» **Exercise goal**: Of the lines in the data below, write out exactly those from the one holding "bm.faces.new((a[k], a[n], b[n], b[k]))" through the one holding "WEB_FACE, 0, quarter)", both included.
Segment Start: Given records
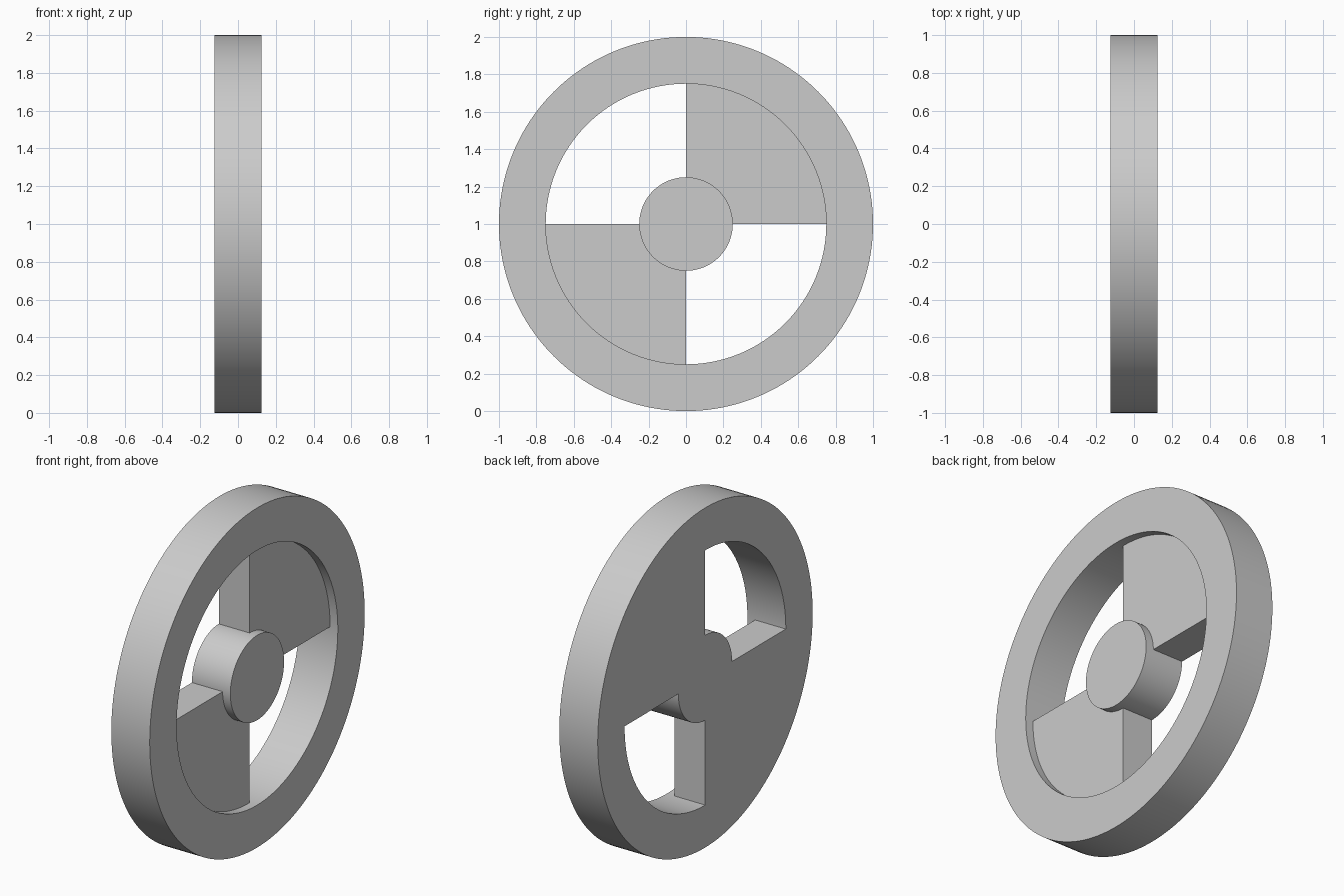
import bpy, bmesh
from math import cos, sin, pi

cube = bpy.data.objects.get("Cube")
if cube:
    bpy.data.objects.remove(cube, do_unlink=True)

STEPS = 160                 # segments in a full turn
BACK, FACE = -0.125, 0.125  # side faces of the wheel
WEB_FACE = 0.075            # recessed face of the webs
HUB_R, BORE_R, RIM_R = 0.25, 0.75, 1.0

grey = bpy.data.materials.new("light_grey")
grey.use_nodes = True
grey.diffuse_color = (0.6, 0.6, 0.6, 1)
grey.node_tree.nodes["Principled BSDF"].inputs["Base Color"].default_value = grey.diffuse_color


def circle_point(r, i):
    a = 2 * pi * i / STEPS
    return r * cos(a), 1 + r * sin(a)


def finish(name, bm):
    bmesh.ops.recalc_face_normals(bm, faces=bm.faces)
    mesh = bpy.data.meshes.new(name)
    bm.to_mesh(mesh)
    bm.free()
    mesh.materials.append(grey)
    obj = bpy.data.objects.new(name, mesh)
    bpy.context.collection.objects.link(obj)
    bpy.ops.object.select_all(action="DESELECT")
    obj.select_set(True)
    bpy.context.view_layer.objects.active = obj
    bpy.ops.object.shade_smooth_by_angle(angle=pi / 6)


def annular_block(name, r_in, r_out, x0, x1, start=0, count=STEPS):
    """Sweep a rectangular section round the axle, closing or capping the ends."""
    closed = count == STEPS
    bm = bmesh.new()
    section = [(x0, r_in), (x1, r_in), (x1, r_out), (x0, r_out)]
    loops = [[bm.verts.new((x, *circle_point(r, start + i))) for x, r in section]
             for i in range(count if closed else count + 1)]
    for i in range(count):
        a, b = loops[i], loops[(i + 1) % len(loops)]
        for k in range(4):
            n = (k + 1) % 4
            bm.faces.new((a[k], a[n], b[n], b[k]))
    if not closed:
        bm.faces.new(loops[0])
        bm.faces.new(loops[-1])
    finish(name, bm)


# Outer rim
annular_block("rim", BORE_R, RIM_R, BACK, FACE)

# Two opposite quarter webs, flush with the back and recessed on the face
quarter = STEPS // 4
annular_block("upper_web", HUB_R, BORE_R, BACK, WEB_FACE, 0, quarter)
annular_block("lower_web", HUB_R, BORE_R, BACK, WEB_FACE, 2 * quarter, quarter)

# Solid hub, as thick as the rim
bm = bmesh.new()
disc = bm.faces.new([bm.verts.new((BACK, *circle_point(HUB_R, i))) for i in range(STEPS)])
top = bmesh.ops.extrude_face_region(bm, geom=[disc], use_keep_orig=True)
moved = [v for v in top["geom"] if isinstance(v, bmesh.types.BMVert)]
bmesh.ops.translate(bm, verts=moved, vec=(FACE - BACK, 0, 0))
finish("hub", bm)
Segment End: Given records
» **Output of the exercise**:
            bm.faces.new((a[k], a[n], b[n], b[k]))
    if not closed:
        bm.faces.new(loops[0])
        bm.faces.new(loops[-1])
    finish(name, bm)


# Outer rim
annular_block("rim", BORE_R, RIM_R, BACK, FACE)

# Two opposite quarter webs, flush with the back and recessed on the face
quarter = STEPS // 4
annular_block("upper_web", HUB_R, BORE_R, BACK, WEB_FACE, 0, quarter)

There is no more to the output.